Data in this exercise:
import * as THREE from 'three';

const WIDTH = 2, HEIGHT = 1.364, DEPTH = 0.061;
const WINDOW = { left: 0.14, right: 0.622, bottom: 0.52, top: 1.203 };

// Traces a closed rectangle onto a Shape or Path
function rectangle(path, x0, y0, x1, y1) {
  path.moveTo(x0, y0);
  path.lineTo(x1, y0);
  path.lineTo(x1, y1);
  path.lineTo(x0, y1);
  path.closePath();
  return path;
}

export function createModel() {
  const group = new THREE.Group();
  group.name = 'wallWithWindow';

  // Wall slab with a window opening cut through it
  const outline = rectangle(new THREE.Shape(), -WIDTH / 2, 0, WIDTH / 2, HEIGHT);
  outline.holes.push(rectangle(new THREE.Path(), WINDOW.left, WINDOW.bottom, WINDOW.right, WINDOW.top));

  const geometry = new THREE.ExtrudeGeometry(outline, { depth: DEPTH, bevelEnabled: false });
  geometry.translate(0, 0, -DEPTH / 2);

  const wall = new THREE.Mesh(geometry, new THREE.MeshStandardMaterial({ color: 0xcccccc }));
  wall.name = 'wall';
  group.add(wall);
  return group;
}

Requirement:
Retype the data in full and match it exactly.

Expected output:
import * as THREE from 'three';

const WIDTH = 2, HEIGHT = 1.364, DEPTH = 0.061;
const WINDOW = { left: 0.14, right: 0.622, bottom: 0.52, top: 1.203 };

// Traces a closed rectangle onto a Shape or Path
function rectangle(path, x0, y0, x1, y1) {
  path.moveTo(x0, y0);
  path.lineTo(x1, y0);
  path.lineTo(x1, y1);
  path.lineTo(x0, y1);
  path.closePath();
  return path;
}

export function createModel() {
  const group = new THREE.Group();
  group.name = 'wallWithWindow';

  // Wall slab with a window opening cut through it
  const outline = rectangle(new THREE.Shape(), -WIDTH / 2, 0, WIDTH / 2, HEIGHT);
  outline.holes.push(rectangle(new THREE.Path(), WINDOW.left, WINDOW.bottom, WINDOW.right, WINDOW.top));

  const geometry = new THREE.ExtrudeGeometry(outline, { depth: DEPTH, bevelEnabled: false });
  geometry.translate(0, 0, -DEPTH / 2);

  const wall = new THREE.Mesh(geometry, new THREE.MeshStandardMaterial({ color: 0xcccccc }));
  wall.name = 'wall';
  group.add(wall);
  return group;
}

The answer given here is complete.